Segment Start: Supplied records

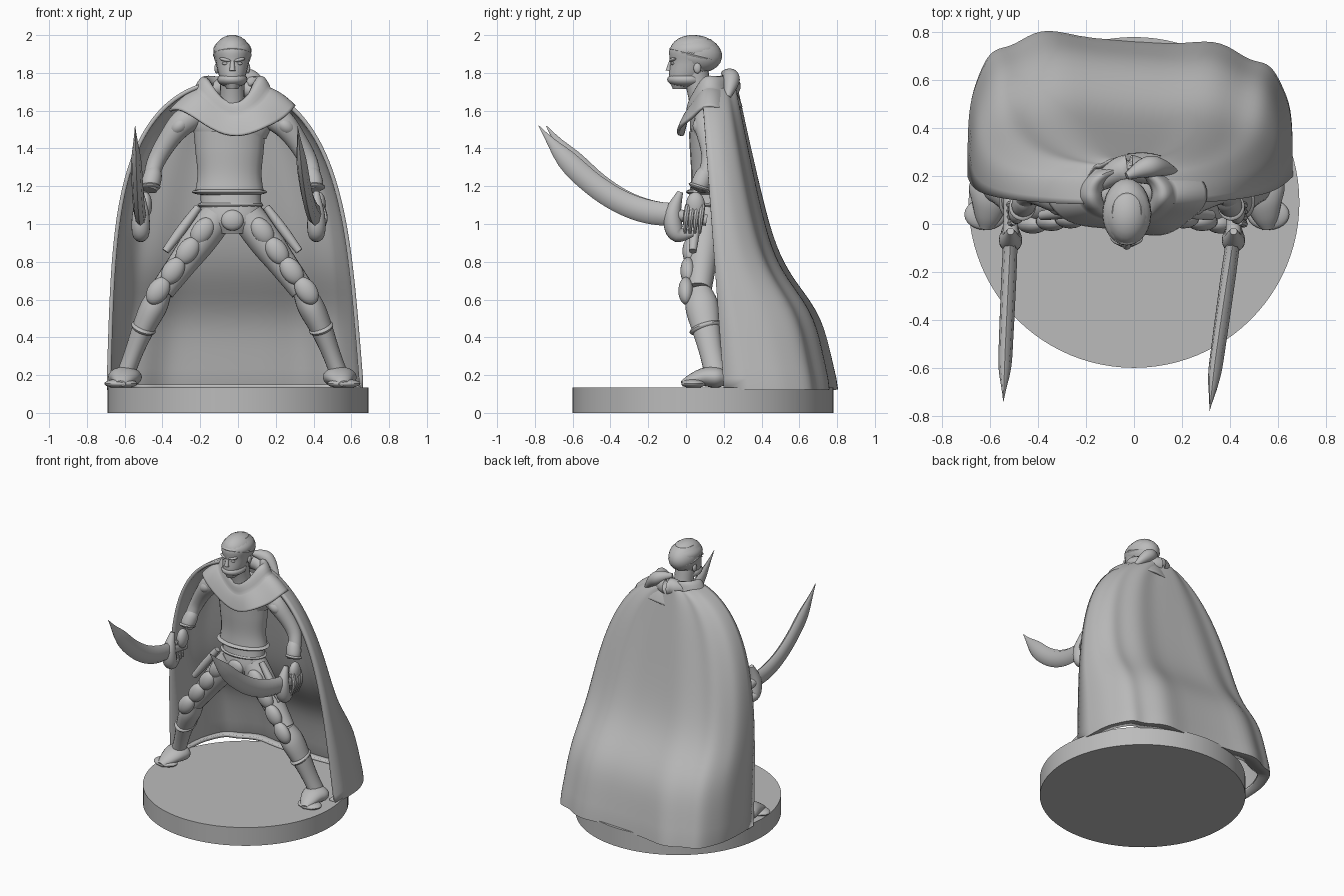
import bpy, bmesh, math
from mathutils import Vector, Matrix, Euler

default_cube = bpy.data.objects.get("Cube")
if default_cube:
    bpy.data.objects.remove(default_cube)

colour = (.5, .5, .5, 1)
grey = bpy.data.materials.new("plain grey")
grey.use_nodes = True
grey.diffuse_color = colour
grey.node_tree.nodes["Principled BSDF"].inputs["Base Color"].default_value = colour


def finish(name, bm, sharp_angle=40):
    bmesh.ops.recalc_face_normals(bm, faces=bm.faces)
    mesh = bpy.data.meshes.new(name)
    bm.to_mesh(mesh)
    bm.free()
    mesh.materials.append(grey)
    mesh.shade_smooth()
    mesh.set_sharp_from_angle(angle=math.radians(sharp_angle))
    part = bpy.data.objects.new(name, mesh)
    bpy.context.collection.objects.link(part)
    return part


def spline(values, t):
    """Catmull-Rom value at t in a list of vectors or numbers."""
    last = len(values) - 1
    i = min(int(t * last), last - 1)
    f = t * last - i
    before, start, end, after = (values[min(max(i + k, 0), last)] for k in (-1, 0, 1, 2))
    slope_in, slope_out = (end - before) / 2, (after - start) / 2
    ease = f * f * (3 - 2 * f)
    return (start + (end - start) * ease + slope_in * f * (1 - f) ** 2
            - slope_out * f * f * (1 - f))


def skin(bm, rings, closed=True):
    loops = [[bm.verts.new(co) for co in ring] for ring in rings]
    count = len(loops[0])
    for low, high in zip(loops, loops[1:]):
        for i in range(count if closed else count - 1):
            j = (i + 1) % count
            bm.faces.new((low[i], low[j], high[j], high[i]))
    return loops


def tube(name, path, radii, squash=1, level=False, sides=20, steps=20):
    """Loft of ellipses along a path; squash scales the width across."""
    rings = []
    for step in range(steps + 1):
        t = step / steps
        ahead, behind = min(t + .01, 1), max(t - .01, 0)
        along = spline(path, ahead) - spline(path, behind)
        along = Vector((0, 0, 1)) if level else along.normalized()
        across = Vector((1, 0, 0))
        across = (across - along * across.dot(along)).normalized()
        deep = along.cross(across)
        radius = max(spline(radii, t), .002)
        turns = [math.tau * k / sides for k in range(sides)]
        rings.append([spline(path, t) + radius * (across * squash * math.cos(a) + deep * math.sin(a))
                      for a in turns])
    bm = bmesh.new()
    loops = skin(bm, rings)
    bm.faces.new(loops[0])
    bm.faces.new(loops[-1])
    return finish(name, bm)


def blob(name, centre, size, rotation=(0, 0, 0)):
    bm = bmesh.new()
    placing = Matrix.LocRotScale(Vector(centre), Euler(rotation), Vector(size))
    bmesh.ops.create_uvsphere(bm, u_segments=24, v_segments=12, radius=1, matrix=placing)
    return finish(name, bm)


def body(x, y, z, side=1):
    """Point measured from the middle plane of the figure."""
    return Vector((side * x - .03, y, z))


def cloth(name, rings, closed, thickness):
    bm = bmesh.new()
    skin(bm, rings, closed)
    part = finish(name, bm, 60)
    solid = part.modifiers.new("thickness", "SOLIDIFY")
    solid.thickness = thickness
    solid.offset = 0


# Round base
bm = bmesh.new()
bmesh.ops.create_cone(bm, cap_ends=True, segments=96, radius1=.69, radius2=.69, depth=.135,
                      matrix=Matrix.Translation((0, .09, .0675)))
finish("base", bm)


# Cape, an open sheet swept round the back and narrowing to the neck
def cape_ring(h, columns=60):
    half_width = .67 * (1 - h ** 4) ** .4 - .09 * h
    front = .2 - .12 * h
    back = .25 + .34 * (1 - h) + .18 / (1 + (3 * h) ** 6)
    boxiness = .5 + .2 * h
    ring = []
    for column in range(columns + 1):
        a = math.pi * column / columns
        c, s = math.cos(a), math.sin(a)
        x = half_width * math.copysign(abs(c) ** boxiness, c)
        fold = (.015 - .01 * h) * math.sin(11 * a + 2 * h) * s
        skew = .07 * (1 - h) * x * s
        y = front + (back - front) * s ** boxiness + fold - skew
        ring.append((x - .015 - .04 * h, y, .13 + 1.63 * h))
    return ring


rows = 48
cape_rings = [cape_ring(.98 * math.sin(math.pi / 2 * row / rows)) for row in range(rows + 1)]
tucked_hem = [(x * .93, .2 + (y - .2) * .86, z + .01) for x, y, z in cape_rings[0]]
cloth("cape", [tucked_hem] + cape_rings, False, .022)


# Cowl draped over the shoulders, with a pointed front hem
def cowl_ring(u, columns=64):
    roll = math.sin(math.pi * min(u * 2.5, 1)) * .05
    ring = []
    for column in range(columns):
        a = math.tau * column / columns
        droop = max(0, math.cos(a)) ** (2 + u)
        wave = .012 * u * math.sin(5 * a)
        ring.append(body((.11 + .22 * u) * math.sin(a) + .06 * u * droop,
                         .125 - (.09 + .07 * u + wave) * math.cos(a),
                         1.73 + roll - .12 * u ** 2 - .14 * droop + wave))
    return ring


cloth("cowl", [cowl_ring(row / 20) for row in range(21)], True, .015)
tube("hood_roll", [body(-.14, .15, 1.7), body(0, .23, 1.73), body(.15, .18, 1.69)], (.025, .06, .025))
tube("scarf_tail", [body(0, .2, 1.8), body(.1, .24, 1.77), body(.2, .22, 1.67)], (.015, .045, .015))

# Head, mask and bandana
tube("neck", [body(0, .11, 1.52), body(0, .05, 1.8)], (.09, .065, .07))
tube("head", [body(0, -.03, 1.715), body(0, .03, 1.86), body(0, .05, 1.98)],
     (.04, .09, .115, .13, .08), squash=.77, level=True)
blob("mask", body(0, .0, 1.765), (.08, .1, .042))
blob("bandana", body(0, .052, 1.9), (.1, .14, .1), (-.15, 0, 0))
blob("bandana_band", body(0, .045, 1.895), (.103, .138, .035), (-.25, 0, 0))
tube("nose", [body(0, -.08, 1.86), body(0, -.092, 1.81)], (.01, .016))
for side in (-1, 1):
    blob("brow", body(.038, -.07, 1.87, side), (.032, .016, .01), (0, -.2 * side, .4 * side))
    blob("eye", body(.037, -.07, 1.85, side), (.017, .01, .008))
    blob("ear", body(.083, .06, 1.825, side), (.012, .02, .028))

# Torso armour and hips
tube("torso", [body(-.015, .13, 1.17), body(-.015, .13, 1.49)], (.11, .103, .11, .115), squash=1.65)
blob("armour_hem", body(-.015, .125, 1.17), (.2, .125, .025))
tube("chest", [body(-.01, .13, 1.46), body(0, .13, 1.67)], (.1, .11, .1, .05), squash=1.9)
tube("hips", [body(0, .1, .95), body(-.01, .13, 1.19)], (.06, .1, .1, .1), squash=1.6, level=True)
blob("belt", body(-.01, .125, 1.1), (.175, .112, .03))
blob("belt_knot", body(0, .02, 1.02), (.06, .03, .055))

for side, word in ((-1, "right_"), (1, "left_")):
    # Legs in a wide stance
    hip, knee = body(.08, .11, 1.04, side), body(.37, .07, .65, side)
    calf, ankle = body(.47, .105, .45, side), body(.57, .16, .19, side)
    tube(word + "thigh", [hip, (hip + knee) / 2, knee], (.09, .09, .075, .065))
    tube(word + "shin", [knee, calf, ankle], (.065, .088, .075, .06, .06), squash=.8)
    blob(word + "boot_cuff", calf, (.068, .09, .025), (.3, -.35 * side, 0))
    foot_path = [ankle + Vector((0, .06, -.01)), ankle + Vector((0, -.06, 0)),
                 ankle + Vector((.02 * side, -.18, -.035))]
    tube(word + "foot", foot_path, (.03, .055, .05, .035, .016), squash=1.6)
    blob(word + "toe", foot_path[-1] + Vector((0, .06, 0)), (.088, .065, .025))

    # Overlapping plates and a strap down each thigh
    for k in range(4):
        spot = hip.lerp(knee, .2 + k * .27) + Vector((.02 * side, -.07, 0))
        blob(word + "leg_plate", spot, (.055, .04, .08), (0, -.6 * side, 0))
    outward = Vector((.1 * side, -.05, .05))
    tube(word + "hip_strap", [hip + outward, hip.lerp(knee, .6) + outward], (.02, .026, .02))

    # Arms, bracers and hands
    shoulder, elbow = body(.28, .11, 1.52, side), body(.4, .13, 1.34, side)
    wrist, palm = body(.44, .065, 1.18, side), body(.46, .05, 1.1, side)
    tube(word + "arm", [body(.18, .13, 1.58, side), shoulder, elbow, wrist],
         (.06, .07, .055, .045, .035))
    blob(word + "shoulder_plate", shoulder, (.07, .075, .05), (0, .7 * side, 0))
    tube(word + "bracer", [elbow.lerp(wrist, .3), wrist], (.035, .048, .05, .04))
    blob(word + "bracer_rim", elbow.lerp(wrist, .9), (.056, .06, .016), (-.3, 0, 0))
    blob(word + "palm", palm, (.035, .05, .07))
    for k in range(4):
        knuckle = palm + Vector((.01 * side, .026 * k - .04, 0))
        tube(word + "finger", [knuckle, knuckle + Vector((.02 * side, -.01, -.07)),
                               knuckle + Vector((0, -.015, -.15))], (.015, .015, .007), sides=8)

    # Curved sword held forward, its tip drifting to the right
    handle = body(.465, -.06, 1.05, side) - Vector((.02, 0, 0))
    reach = .72 if side > 0 else .68
    drift = -.065 - .035 * side
    blade_path = [handle + Vector((drift * t, -reach * t, .47 * t ** 2.1))
                  for t in (k / 8 for k in range(9))]
    tube(word + "blade", blade_path, (.06, .063, .062, .06, .052, 0), squash=.5, sides=8)
    tube(word + "grip", [handle, handle + Vector((0, .17, -.03))], (.035, .03, .03))
    guard_path = [handle + Vector(offset) for offset in
                  ((0, .03, .12), (0, -.01, 0), (0, .01, -.1), (0, .1, -.1))]
    tube(word + "guard", guard_path, (.015, .045, .045, .015))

Segment End: Supplied records

Retype the portion of the data above that starts on the line with "body(.57, .16, .19, side)" and finishes on the line with "foot_path = [ankle", including both of those lines.

    calf, ankle = body(.47, .105, .45, side), body(.57, .16, .19, side)
    tube(word + "thigh", [hip, (hip + knee) / 2, knee], (.09, .09, .075, .065))
    tube(word + "shin", [knee, calf, ankle], (.065, .088, .075, .06, .06), squash=.8)
    blob(word + "boot_cuff", calf, (.068, .09, .025), (.3, -.35 * side, 0))
    foot_path = [ankle + Vector((0, .06, -.01)), ankle + Vector((0, -.06, 0)),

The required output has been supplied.